1989 Fleer Bill Ripken Error Card Refrigerator Magnet Baltimore Orioles  F**K FAC | eBay

Wayne and Hot Stove: For the last six years, my baseball newsletter (Hot Stove) prompted many email conversations with Wayne. His name appeared in several posts, including this past October when Wayne the baseball analyst summarized the 2021 Royals season in a succinct paragraph. I gave him the title of Chief Hot Stove Statistician and quoted his year-end report:

“Has there ever been a year when so many Royals led the League or were in the top ten in offensive categories – of course, Salvy led the majors, tied with that pesky Blue Jay, in home runs and also led in RBIs; Merrifield led the Majors in AB, tied for the Major League lead in doubles, led the American League in steals, was fourth in the Majors in hits; Lopez and Dozier tied for 8th in the Major Leagues in triples; and Santana tied for 8th in walks. Lopez is the first Royals shortstop to finish a season batting .300 or higher.”

Hot Stove #181 (12/28/21): This post included a section listing friends of mine who joined me in turning 80 in 2021. Wayne was one of them and responded, “Lonnie, thanks for remembering me. I finished [Joe Posnanski’s] The Baseball 100. An instant classic. I also liked Joe’s blog posting this morning about the Hall of Fame and PED. Happy New Year. Wayne.”

I spoke with Wayne by phone, and he told me his physical condition was keeping him homebound and lunch at Princess Garden was out. We discussed eating lunch at his house.

Hot Stove #182 (1/11/22): Wayne responded to my annual Martin Luther King Jr. message, “Great post, Lonnie. So much solid information. Wayne.” I emailed him back, “I have not forgotten lunch at your house, but with the surge of Covid, will likely keep a low profile until after (I hope) the peak.” Wayne back, “Got it.”

Although Wayne’s body was failing him, his brilliant mind was intact. That book he had recently finished, The Baseball 100, is over 800 pages. Karen tells me that Wayne was actively working on property tax cases the week before he died.
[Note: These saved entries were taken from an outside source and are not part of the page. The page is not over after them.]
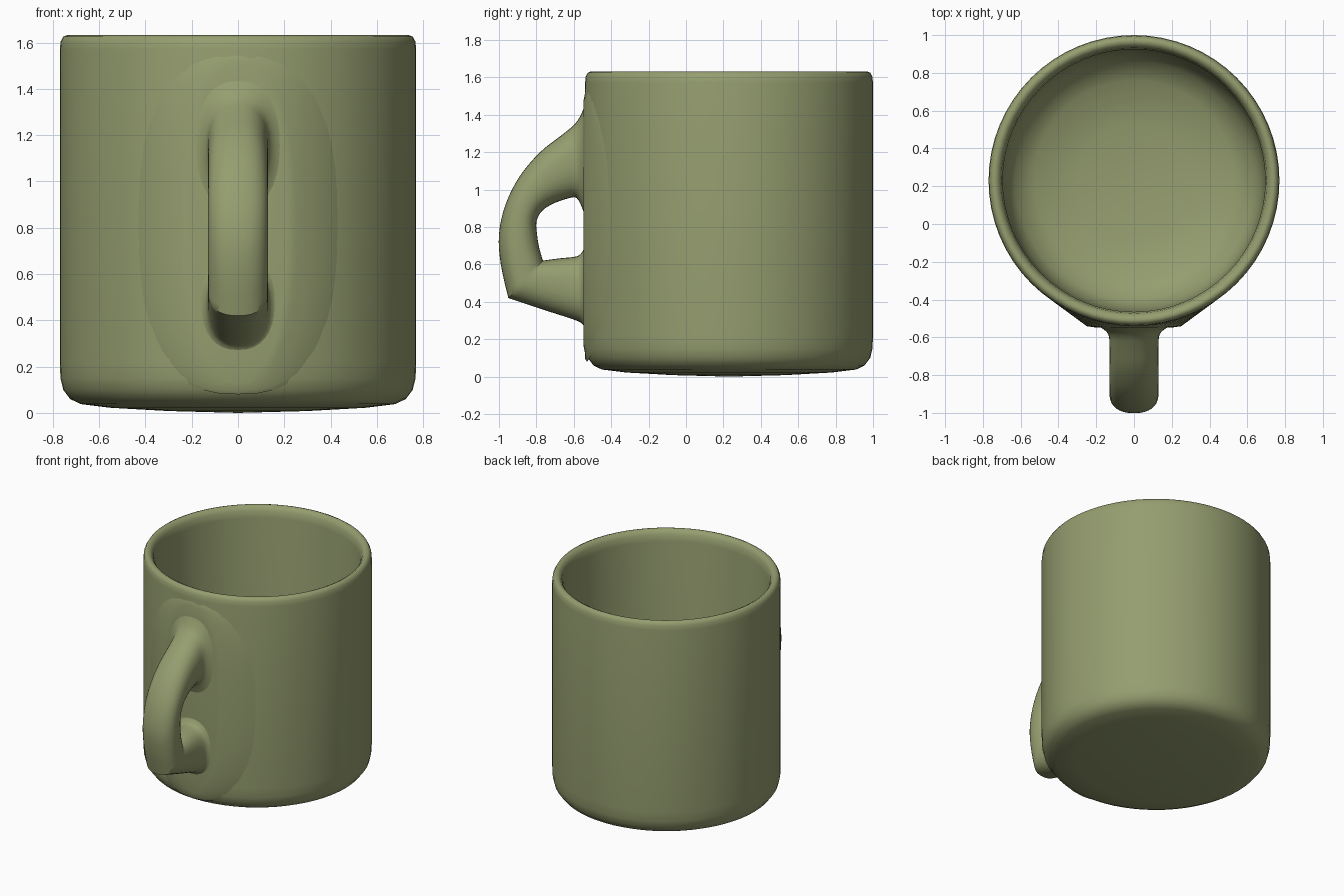
import bpy, bmesh, math
from mathutils import Vector

if "Cube" in bpy.data.objects:
    bpy.data.objects.remove(bpy.data.objects["Cube"])

CY, R = 0.23, 0.77          # cup axis and outer radius
olive = bpy.data.materials.new("olive_glaze")
olive.diffuse_color = (0.30, 0.34, 0.16, 1)
olive.use_nodes = True
olive.node_tree.nodes["Principled BSDF"].inputs["Base Color"].default_value = olive.diffuse_color


def loft(name, rings, angle, cap_end=False):
    """Skin a list of equal-length closed rings."""
    bm = bmesh.new()
    vr = [[bm.verts.new(p) for p in r] for r in rings]
    n = len(rings[0])
    for a, b in zip(vr, vr[1:]):
        for i in range(n):
            j = (i + 1) % n
            bm.faces.new((a[i], a[j], b[j], b[i]))
    if cap_end:
        bm.faces.new(vr[-1])
    bmesh.ops.remove_doubles(bm, verts=bm.verts[:], dist=1e-5)
    bmesh.ops.recalc_face_normals(bm, faces=bm.faces[:])
    me = bpy.data.meshes.new(name)
    bm.to_mesh(me)
    bm.free()
    ob = bpy.data.objects.new(name, me)
    bpy.context.collection.objects.link(ob)
    me.materials.append(olive)
    bpy.ops.object.select_all(action='DESELECT')
    ob.select_set(True)
    bpy.context.view_layer.objects.active = ob
    bpy.ops.object.shade_smooth_by_angle(angle=math.radians(angle))
    return ob


def circle(n):
    return [2 * math.pi * i / n for i in range(n)]


def spow(v, p):
    return math.copysign(abs(v) ** p, v)


# Cup: outside, rounded lip, inside wall and bowl-shaped floor
profile = [(0, 0), (0.3, 0.008), (0.55, 0.022), (0.68, 0.038), (0.725, 0.06),
           (0.755, 0.10), (0.767, 0.15), (R, 0.22), (R, 1.57), (0.766, 1.605),
           (0.755, 1.625), (0.738, 1.632), (0.718, 1.622), (0.703, 1.60),
           (0.695, 1.55), (0.69, 0.42), (0.675, 0.30), (0.63, 0.21),
           (0.53, 0.145), (0.3, 0.10), (0, 0.09)]
loft("cup", [[(r * math.cos(t), CY + r * math.sin(t), z) for t in circle(64)]
             for r, z in profile], 60)

# Flattened pad where the handle meets the cup
def pad_ring(w, h, y=None, sink=0.0):
    ring = []
    for t in circle(48):
        x, z = w * spow(math.cos(t), 0.8), 0.82 + h * spow(math.sin(t), 0.8)
        ring.append((x, CY - math.sqrt(R * R - x * x) + sink if y is None else y, z))
    return ring

loft("handle_pad", [pad_ring(0.46, 0.74, sink=0.01), pad_ring(0.43, 0.725),
                    pad_ring(0.25, 0.69, -0.541), pad_ring(0.21, 0.66, -0.547)], 50, True)

# Handle: (outer y, outer z, inner y, inner z, half width) stations
upper = [(-0.535, 1.47, -0.535, 0.84, 0.22), (-0.553, 1.42, -0.551, 0.89, 0.17),
         (-0.59, 1.355, -0.585, 0.955, 0.135), (-0.66, 1.295, -0.64, 0.95, 0.13),
         (-0.78, 1.20, -0.72, 0.92, 0.13), (-0.89, 1.07, -0.775, 0.88, 0.13),
         (-0.965, 0.92, -0.80, 0.825, 0.13), (-1.0, 0.76, -0.795, 0.75, 0.13),
         (-0.99, 0.60, -0.785, 0.69, 0.13), (-0.95, 0.42, -0.765, 0.62, 0.13)]
lower = [upper[-1], (-0.77, 0.36, -0.68, 0.632, 0.13), (-0.60, 0.305, -0.585, 0.643, 0.132),
         (-0.553, 0.28, -0.553, 0.67, 0.15), (-0.535, 0.24, -0.535, 0.71, 0.19)]


def smooth(st, k=4):
    """Catmull-Rom through the stations."""
    out, s = [], [st[0]] + st + [st[-1]]
    for a, b, c, d in zip(s, s[1:], s[2:], s[3:]):
        for i in range(k):
            t = i / k
            out.append([0.5 * (2 * q + (r - p) * t + (2 * p - 5 * q + 4 * r - u) * t * t
                               + (3 * q - p - 3 * r + u) * t ** 3)
                        for p, q, r, u in zip(a, b, c, d)])
    return out + [list(st[-1])]


def section(oy, oz, iy, iz, w):
    mid = Vector((0, (oy + iy) / 2, (oz + iz) / 2))
    half = Vector((0, (oy - iy) / 2, (oz - iz) / 2))
    return [mid + half * spow(math.sin(t), 0.85) + Vector((w * spow(math.cos(t), 0.85), 0, 0))
            for t in circle(32)]


stations = smooth(upper) + smooth(lower)[1:]
loft("handle", [section(*s) for s in stations], 40)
I’m going to miss our lunches, calls and emails. But I have a treasure trove of wonderful memories from our 57-year ongoing conversation.

Thank you Wayne. RIP.